The cinematography is great, for the most part. Throughout the movie Officer Taylor is documenting his life for a class he’s taking. Found footage movies attempt to put you in a here and now situation; it has never done this for me. The ones I have seen always fail to add anything to the story or use the style to do anything interesting. All they do is get me dizzy and make me wish it wasn’t shot that way. Here, however, it’s a different story. It brings you into the story and ramps of the intensity level. Only a few times throughout did it ever not work. The found footage is not used for the whole movie, but a good deal of it. Overall, this style has never been utilized to better effect.

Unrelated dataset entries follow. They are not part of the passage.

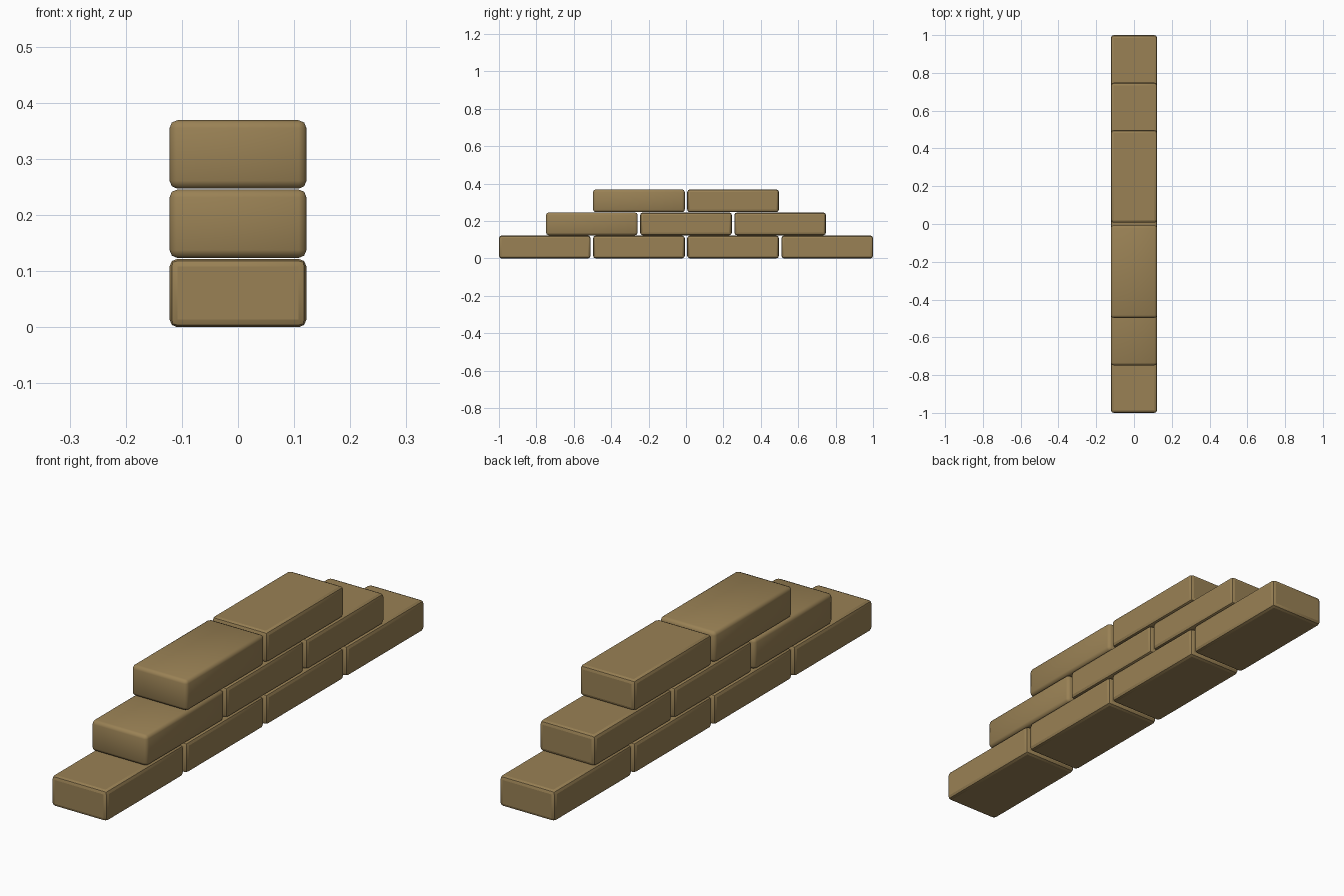
import bpy
import math

if "Cube" in bpy.data.objects:
    bpy.data.objects.remove(bpy.data.objects["Cube"])

LENGTH, WIDTH, HEIGHT = 0.49, 0.244, 0.122
PITCH_Y = (2 - LENGTH) / 3
PITCH_Z = 0.1235

clay = bpy.data.materials.new("tan_clay")
clay.diffuse_color = (0.32, 0.22, 0.09, 1)
clay.use_nodes = True
clay.node_tree.nodes["Principled BSDF"].inputs["Base Color"].default_value = clay.diffuse_color


def brick(name, y, z, soft):
    """One rounded brick; soft bricks are smooth shaded all over."""
    bpy.ops.mesh.primitive_cube_add(size=1, location=(0, y, z))
    ob = bpy.context.object
    ob.name = name
    ob.scale = (WIDTH, LENGTH, HEIGHT)
    bpy.ops.object.transform_apply(location=False, rotation=False, scale=True)
    bev = ob.modifiers.new("rounded_edges", 'BEVEL')
    bev.width = 0.014
    bev.segments = 2
    bpy.ops.object.modifier_apply(modifier=bev.name)
    if soft:
        bpy.ops.object.shade_smooth()
    else:
        bpy.ops.object.shade_smooth_by_angle(angle=math.radians(20))
    ob.data.materials.append(clay)


# Stepped rows, each one brick shorter and shifted by half a brick
for row, count in enumerate((4, 3, 2)):
    for i in range(count):
        brick(f"brick_row{row + 1}_{i + 1}",
              (i - (count - 1) / 2) * PITCH_Y,
              HEIGHT / 2 + row * PITCH_Z,
              soft=(row > 0 and i == 0))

William Friedkin – the director of The French Connection – stated that End of Watch was one of the best-cop movies ever; if not best. He went on to praise how they managed to capture cops lives. Real cops have praised this as well. I’m no cop, but I am in full agreement with everyone on that. Out of the entire movie, there was only one unrealistic thing that caught my eye. In the end, it’s so small; it doesn’t matter in the least. My one problem had to do with the Mexican gang members. They were a bit too stereotypical. After watching interviews, real cops have been saying it would appear that way, but certain areas it’s really like that. Overall, everything adds up to one hell of an experience. The performances and script help give some serious heart to it all. You are engaged and care all the way though. Training Day was great; still, this beats it out. Since I love crime, End of Watch is my favorite movie I’ve yet to see this year. To quote one of Ayer’s other movies,” King Kong, ain’t got s**t on this!” Seriously, this is far better than any of the King Kong movies.